The language contained in agreements being negotiated by the EU through the WTO with their southern counterparts often deliberately diguises real political goals, obscuring the negative economic implications for those countries of the neoliberal agenda.
By the end of August 2019, African States had been hit by a total of 106 known investment treaty arbitration claims. This represents 11% of all known investor-state disputes worldwide. Between 2013 and 2018, there has been an unprecedented boom of claims against African governments. During these last six years, they received more investor claims than the previous 20 years combined. This paper exposes how the international investment regime affects African countries.
In recent years Africa has experienced waves of new investment, particularly in mining, energy and agriculture, and has seen elevated commodity exports. These flows are tantamount to a new scramble, creating wealth for foreign direct investors, some local entrepreneurs and a growing comprador class. Resources are typically exploited without raising the living standards of the people and at significant environmental cost. On the ground this has engendered significant resistance. The new scramble is a modification of traditional imperialist relationships which Africa experienced with former occupying colonial powers. But how do we understand the differences between the old and new scrambles?

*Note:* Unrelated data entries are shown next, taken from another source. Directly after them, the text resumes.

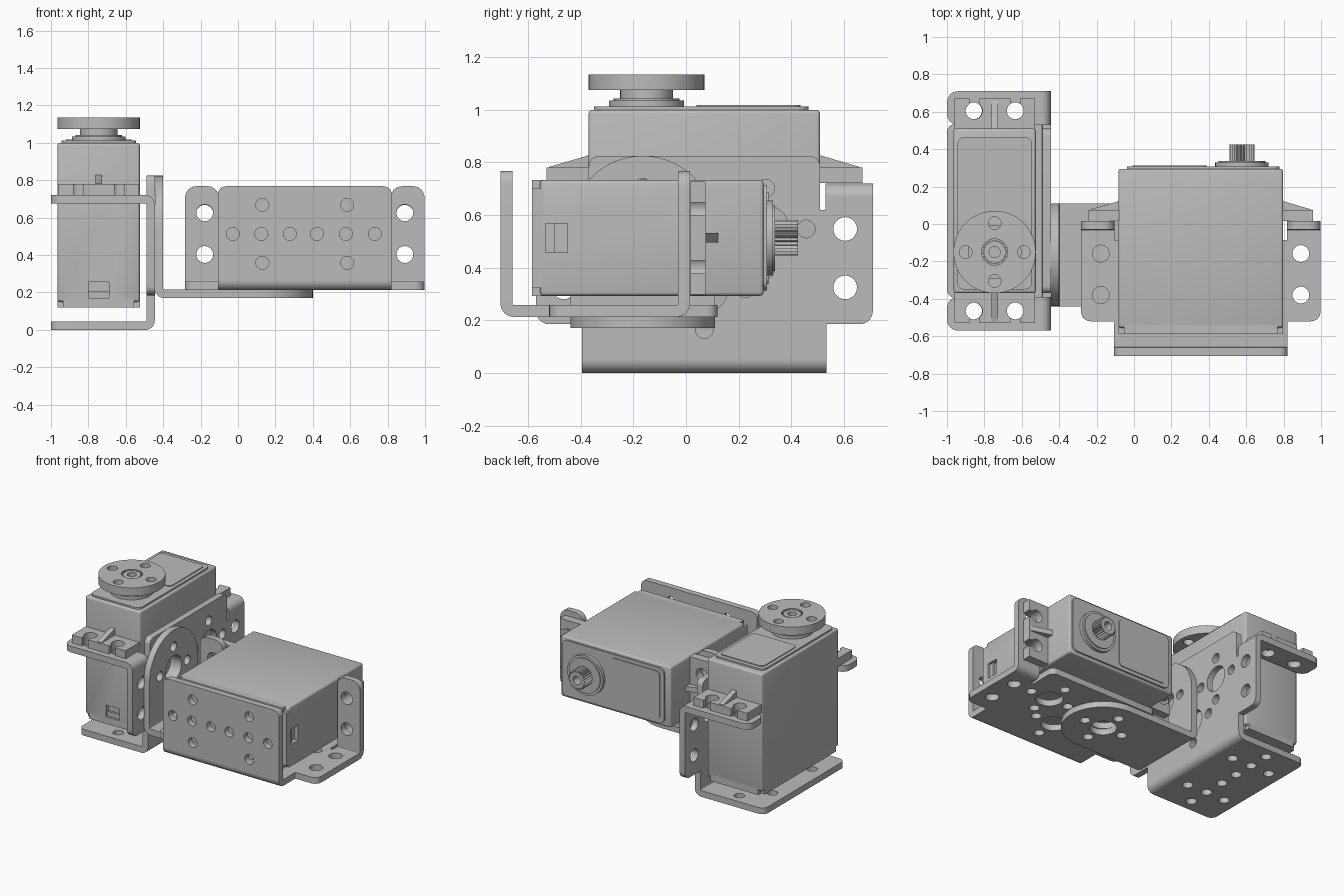
import bpy, bmesh
from math import pi, sin, cos, asin
from mathutils import Matrix, Vector

if "Cube" in bpy.data.objects:
    bpy.data.objects.remove(bpy.data.objects["Cube"])

grey = bpy.data.materials.new("plain grey")
grey.use_nodes = True
GREY = (0.5, 0.5, 0.5, 1)
grey.diffuse_color = GREY
grey.node_tree.nodes["Principled BSDF"].inputs["Base Color"].default_value = GREY


def frame(a, b, c, origin):
    """Matrix with the three given axes as columns."""
    m = Matrix((a, b, c)).transposed().to_4x4()
    m.translation = origin
    return m


X, Y, Z = Vector((1, 0, 0)), Vector((0, 1, 0)), Vector((0, 0, 1))
PLANES = {"xy": (X, Y, Z), "xz": (X, Z, Y), "yz": (Y, Z, X)}


def finish(name, bm, world):
    bmesh.ops.transform(bm, matrix=world, verts=bm.verts)
    bmesh.ops.remove_doubles(bm, verts=bm.verts, dist=1e-5)
    bmesh.ops.recalc_face_normals(bm, faces=bm.faces)
    mesh = bpy.data.meshes.new(name)
    bm.to_mesh(mesh)
    bm.free()
    mesh.materials.clear()
    mesh.materials.append(grey)
    mesh.shade_smooth()
    mesh.set_sharp_from_angle(angle=0.6)
    ob = bpy.data.objects.new(name, mesh)
    bpy.context.collection.objects.link(ob)
    return ob


def arc(c, r, a, b, n=12):
    return [(c[0] + r * cos(a + (b - a) * i / n), c[1] + r * sin(a + (b - a) * i / n))
            for i in range(n + 1)]


def circle(x, y, r, n=32):
    return arc((x, y), r, 0, 2 * pi, n)[:-1]


def rounded(corners):
    """Fillet right-angled corners given as (x, y, radius)."""
    pts = []
    for i, (x, y, r) in enumerate(corners):
        p = Vector((x, y))
        if not r:
            pts.append((x, y))
            continue
        a = (Vector(corners[i - 1][:2]) - p).normalized() * r
        b = (Vector(corners[(i + 1) % len(corners)][:2]) - p).normalized() * r
        n = 20 if r > 0.2 else 6
        for k in range(n + 1):
            t = k / n * pi / 2
            pts.append(tuple(p + a * (1 - sin(t)) + b * (1 - cos(t))))
    return pts


def rect(x0, x1, y0, y1, r0=0, r1=0):
    """Rectangle; r0 rounds the low-y corners, r1 the high-y ones."""
    return rounded([(x0, y0, r0), (x1, y0, r0), (x1, y1, r1), (x0, y1, r1)])


def plate(name, outline, lo, hi, plane="xy", holes=(), world=Matrix()):
    """Filled outline with holes, extruded from lo to hi across its plane."""
    cu = bpy.data.curves.new(name, "CURVE")
    cu.dimensions, cu.fill_mode, cu.extrude = "2D", "BOTH", (hi - lo) / 2
    for loop in [outline, *holes]:
        sp = cu.splines.new("POLY")
        sp.points.add(len(loop) - 1)
        for p, (x, y) in zip(sp.points, loop):
            p.co = (x, y, 0, 1)
        sp.use_cyclic_u = True
    tmp = bpy.data.objects.new(name + "_tmp", cu)
    bpy.context.collection.objects.link(tmp)
    mesh = bpy.data.meshes.new_from_object(tmp.evaluated_get(bpy.context.evaluated_depsgraph_get()))
    bm = bmesh.new()
    bm.from_mesh(mesh)
    bpy.data.objects.remove(tmp)
    bpy.data.curves.remove(cu)
    bpy.data.meshes.remove(mesh)
    a, b, c = PLANES[plane]
    return finish(name, bm, world @ frame(a, b, c, c * (lo + hi) / 2))


def box(name, lo, hi, world, bevel=0):
    bm = bmesh.new()
    bmesh.ops.create_cube(bm, size=1)
    lo, hi = Vector(lo), Vector(hi)
    for v in bm.verts:
        v.co = (lo + hi) / 2 + v.co * (hi - lo)
    if bevel:
        bmesh.ops.bevel(bm, geom=bm.edges[:], offset=bevel, segments=3, profile=0.5, affect="EDGES")
    return finish(name, bm, world)


def cross_holes(x, y):
    """Large hole with four screw holes around it."""
    d = 0.155
    return [circle(x, y, 0.09)] + [circle(x + i, y + j, 0.034, 20)
                                   for i, j in ((d, 0), (-d, 0), (0, d), (0, -d))]


T, R = 0.045, 0.05     # sheet thickness and outer bend radius


def bend(name, cx, cy, start, lo, hi, plane, world=Matrix()):
    ring = arc((cx, cy), R, start, start + pi / 2, 8) + arc((cx, cy), R - T, start + pi / 2, start, 4)
    plate(name, ring, lo, hi, plane, world=world)


def bracket(tag, world):
    # side sheet with ears
    half = [(0.465, R, 0), (0.465, 0.185, 0), (0.64, 0.185, 0.05), (0.64, 0.67, 0),
            (0.46, 0.67, 0), (0.46, 0.62, 0), (0.44, 0.62, 0), (0.44, 0.825, 0.04)]
    outline = rounded(half + [(-x, y, r) for x, y, r in reversed(half)])
    holes = cross_holes(0.232, 0.547) + cross_holes(-0.232, 0.547) + cross_holes(0, 0.32)
    holes += [circle(s * 0.535, w, 0.045) for s in (1, -1) for w in (0.325, 0.547)]
    plate(tag + "_bracket_side", outline, 0.255, 0.3, "xz", holes, world)
    # base sheet
    holes = [circle(x, 0, 0.035, 20) for x in (-0.385, -0.232, -0.08, 0.065, 0.22, 0.375)]
    holes += [circle(s * 0.227, t * 0.155, 0.035, 20) for s in (1, -1) for t in (1, -1)]
    plate(tag + "_bracket_base", rect(-0.465, 0.465, -0.255, 0.25, 0.045), 0, T, "xy", holes, world)
    bend(tag + "_base_bend", 0.25, R, -pi / 2, -0.465, 0.465, "yz", world)
    # mounting tabs under the servo ears
    for side, s in (("front", 1), ("rear", -1)):
        a, b = sorted((s * 0.46, s * 0.64))
        holes = [circle(s * 0.535, v, 0.045) for v in (-0.113, 0.11)]
        plate(f"{tag}_{side}_tab", rect(a, b, -0.255, 0.25, 0.06), 0.72 - T, 0.72, "xy", holes, world)
        bend(f"{tag}_{side}_tab_bend", 0.25, 0.67, 0, a, b, "yz", world)


def servo(tag, world):
    # case with cable socket
    case = box(tag + "_case", (-0.44, -0.22, 0.15), (0.44, 0.22, 1.0), world, 0.014)
    cutter = box(tag + "_socket_cutter", (0.41, -0.055, 0.165), (0.5, 0.055, 0.255), world)
    cutter.hide_render = True
    mod = case.modifiers.new("socket", "BOOLEAN")
    mod.operation, mod.object, mod.solver = "DIFFERENCE", cutter, "EXACT"
    cut = bpy.data.meshes.new_from_object(case.evaluated_get(bpy.context.evaluated_depsgraph_get()))
    case.modifiers.clear()
    case.data = cut
    bpy.data.objects.remove(cutter)
    box(tag + "_socket_plug", (0.40, -0.055, 0.165), (0.425, 0.055, 0.205), world)
    # bottom cap with notched corners
    q = [(0.44, -0.19), (0.44, 0.19), (0.41, 0.19), (0.41, 0.22)]
    cap = q + [(-0.41, 0.22), (-0.41, 0.19), (-0.44, 0.19)]
    cap += [(-0.44, -0.19), (-0.41, -0.19), (-0.41, -0.22), (0.41, -0.22), (0.41, -0.19)]
    plate(tag + "_bottom_cap", cap, 0.12, 0.17, world=world)
    # ears with keyhole slots
    a = asin(0.025 / 0.045)
    edge = [(0.6, -0.215)]
    for v in (-0.11, 0.11):
        edge += [(0.6, v - 0.025)] + arc((0.535, v), 0.045, -a, a - 2 * pi, 24) + [(0.6, v + 0.025)]
    edge.append((0.6, 0.215))
    plate(tag + "_ears", edge + [(-x, -y) for x, y in edge], 0.722, 0.78, world=world)
    for side, s in (("front", 1), ("rear", -1)):
        rib = [(s * 0.43, 0.77), (s * 0.59, 0.77), (s * 0.59, 0.783), (s * 0.43, 0.83)]
        plate(f"{tag}_{side}_rib", rib, -0.018, 0.018, "xz", world=world)
    # lid, boss and toothed shaft
    plate(tag + "_lid", rect(-0.395, 0.42, -0.2, 0.2, 0.04, 0.04), 0.99, 1.012, world=world)
    plate(tag + "_lid_panel", rect(-0.365, 0.03, -0.175, 0.175, 0.03, 0.03), 1.0, 1.018, world=world)
    plate(tag + "_boss", circle(0.22, 0, 0.143, 48), 1.0, 1.035, world=world)
    plate(tag + "_boss_step", circle(0.22, 0, 0.125, 48), 1.03, 1.043, world=world)
    teeth = [(0.22 + r * cos(k * pi / 24), r * sin(k * pi / 24))
             for k in range(48) for r in [0.068 if k % 2 else 0.056]]
    plate(tag + "_shaft", teeth, 1.03, 1.13, holes=[circle(0.22, 0, 0.03, 20)], world=world)


upright = frame(-Y, X, Z, (-0.745, 0.07, 0))
lying = frame(X, -Z, Y, (0.357, -0.705, 0.513))
for tag, world in (("upright", upright), ("lying", lying)):
    bracket(tag, world)
    servo(tag, world)

# round horn on the upright servo
plate("horn_neck", circle(0.22, 0, 0.1, 48), 1.04, 1.078, world=upright, holes=[circle(0.22, 0, 0.06)])
horn_holes = cross_holes(0.22, 0)[1:] + [circle(0.22, 0, 0.07)]
plate("horn_disc", circle(0.22, 0, 0.22, 64), 1.075, 1.135, world=upright, holes=horn_holes)

# angled link with two round ends joining the brackets
C, H = -0.165, 0.275
plate("link_floor", [(y, x) for x, y in rect(C - H, C + H, -0.395, 0.4, 0, H)],
      0.17, 0.215, "xy", cross_holes(0.125, C))
plate("link_wall", rect(C - H, C + H, 0.22, 0.825, 0, H), -0.445, -0.4, "yz", cross_holes(C, 0.55))
bend("link_bend", -0.395, 0.22, pi, C - H, C + H, "xz")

Who ultimately holds the power?
Harold Liversage, the Land Tenure Adviser for the International Fund for Agricultural Development argues that responsible investment in agriculture is possible if voluntary guidelines are backed up by an empowered civil society.
As land is grabbed and earmarked in Africa for supposed development, there are nearly always implications for the water nearby, for local people's land and water rights and environmental sustainability.
The major causes of the economic and social crises are now being even more blatantly promoted by the EU - both within the multilateral WTO negotiations and bilateral and bi-regional FTA/EPA negotiations - as the fundamental solutions.
The challenges facing policy makers, analysts and activists dedicated to formulating environmentally sound, social and economically sound trade policies demand that we redefine the role and purpose of trade altogether.